The development of a knowledge translation tool addressing the psychosocial health of children and adolescents living with congenital heart disease and their primary caregivers

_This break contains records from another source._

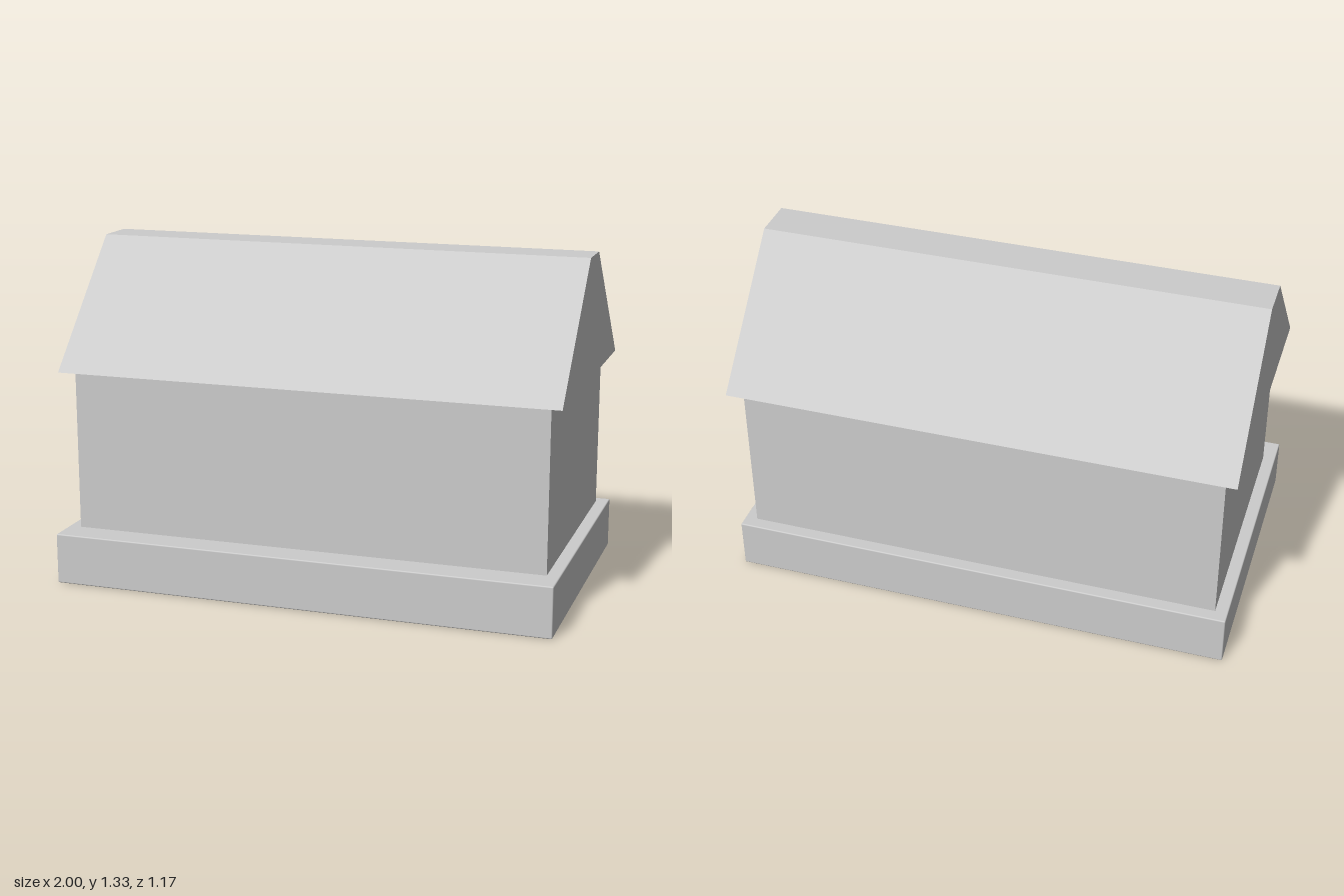
import * as THREE from 'three';
import { RoundedBoxGeometry } from 'three/addons/geometries/RoundedBoxGeometry.js';

export function createModel() {
  const model = new THREE.Group();
  model.name = 'gabledHouse';
  const grey = new THREE.MeshStandardMaterial({ name: 'light grey', color: 0xcccccc });

  const add = (name, geometry, x, y, z) => {
    const mesh = new THREE.Mesh(geometry, grey);
    mesh.name = name;
    mesh.position.set(x, y, z);
    model.add(mesh);
  };

  // Plinth with a very fine softened edge
  add('plinth', new RoundedBoxGeometry(2, 0.202, 1.172, 2, 0.005), 0, 0.101, 0);

  // Walls, set slightly towards the back
  add('walls', new THREE.BoxGeometry(1.9, 0.644, 1.004), 0, 0.524, -0.034);

  // Flat-ridged roof: trapezoid section in (-z, y), extruded along x
  const section = new THREE.Shape([
    new THREE.Vector2(-0.518, 0.844),
    new THREE.Vector2(0.586, 0.844),
    new THREE.Vector2(0.119, 1.325),
    new THREE.Vector2(-0.05, 1.325),
  ]);
  const roof = new THREE.ExtrudeGeometry(section, { depth: 2, bevelEnabled: false });
  roof.rotateY(Math.PI / 2);
  add('roof', roof, -1, 0, 0);

  return model;
}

Introduction: The chronicity of congenital heart disease (CHD) comes with significant psychosocial consequences for both children and adolescents living with CHD and their primary caregivers. Children and adolescents living with CHD undergo multiple traumatizing invasive surgical and medical procedures, struggle with disabilities resulting from their CHD, face unfair scrutiny and marginalization, and are at risk for mental health issues. Primary caregivers of children and adolescents living with CHD deal with increased stress, fear, anxiety, depression, and financial burden. The objective of this research is to develop a parental knowledge translation (KT) tool which creates an awareness of the potential psychosocial consequences faced by children and adolescents living with CHD and their primary caregivers and available interventions and strategies to help mitigate these consequences. Methods: This research is multi-phased with the results of one phase informing the next. In phase 1, Arksey & O’Malley’s framework will be used to conduct a scoping review to determine: the negative psychosocial consequences experienced by children and adolescents living with CHD and/or their primary caregivers; factors contributing to the development of these consequences; and available interventions to help decrease these consequences. Studies will be screened by two independent reviewers by title and abstract and then full text against predefined inclusion and exclusion criteria. Quality analysis will be conducted on all included studies. Data (e.g., study design, intervention type, outcomes, etc.) from all eligible studies will be extracted and synthesized into evidence tables to examine potential patterns. In phase 2, an integrated KT approach will be used to explore the negative psychosocial consequences experienced by children and adolescents living with CHD and/or their primary caregivers and factors contributing to the development of these consequences. A mixed methods approach (i.e., semi-structured interviews and surveys) will be used to create an in-depth description of the experiences and information needs of primary caregivers of children or adolescents living with CHD. Thematic analysis will be used to analyze qualitative data and bivariate and multivariate statistical analysis will be used to analyze quantitative data. Results: The results from phase 1 and 2 will be used to co-create a KT intervention (e.g., arts-based video) with parents of children living with CHD on the Stollery Children’s Hospital Pediatric Cardiology Family Centered Care Team. In phase 3, the usability of the KT intervention will be evaluated using a Likert survey. Caregivers of a child living with CHD will be surveyed and bivariate and multivariate statistical analyses will be conducted. Conclusion: Developing a KT tool with its end-users (i.e., parents of children living with CHD) will increase the likelihood that the tool developed is easy to understand and useable for the target population. The purpose of this KT intervention is to provide caregivers of children and adolescents living with CHD with the knowledge and strategies they may need to navigate the psychosocial consequences the child or family may face daily due the CHD and its treatments.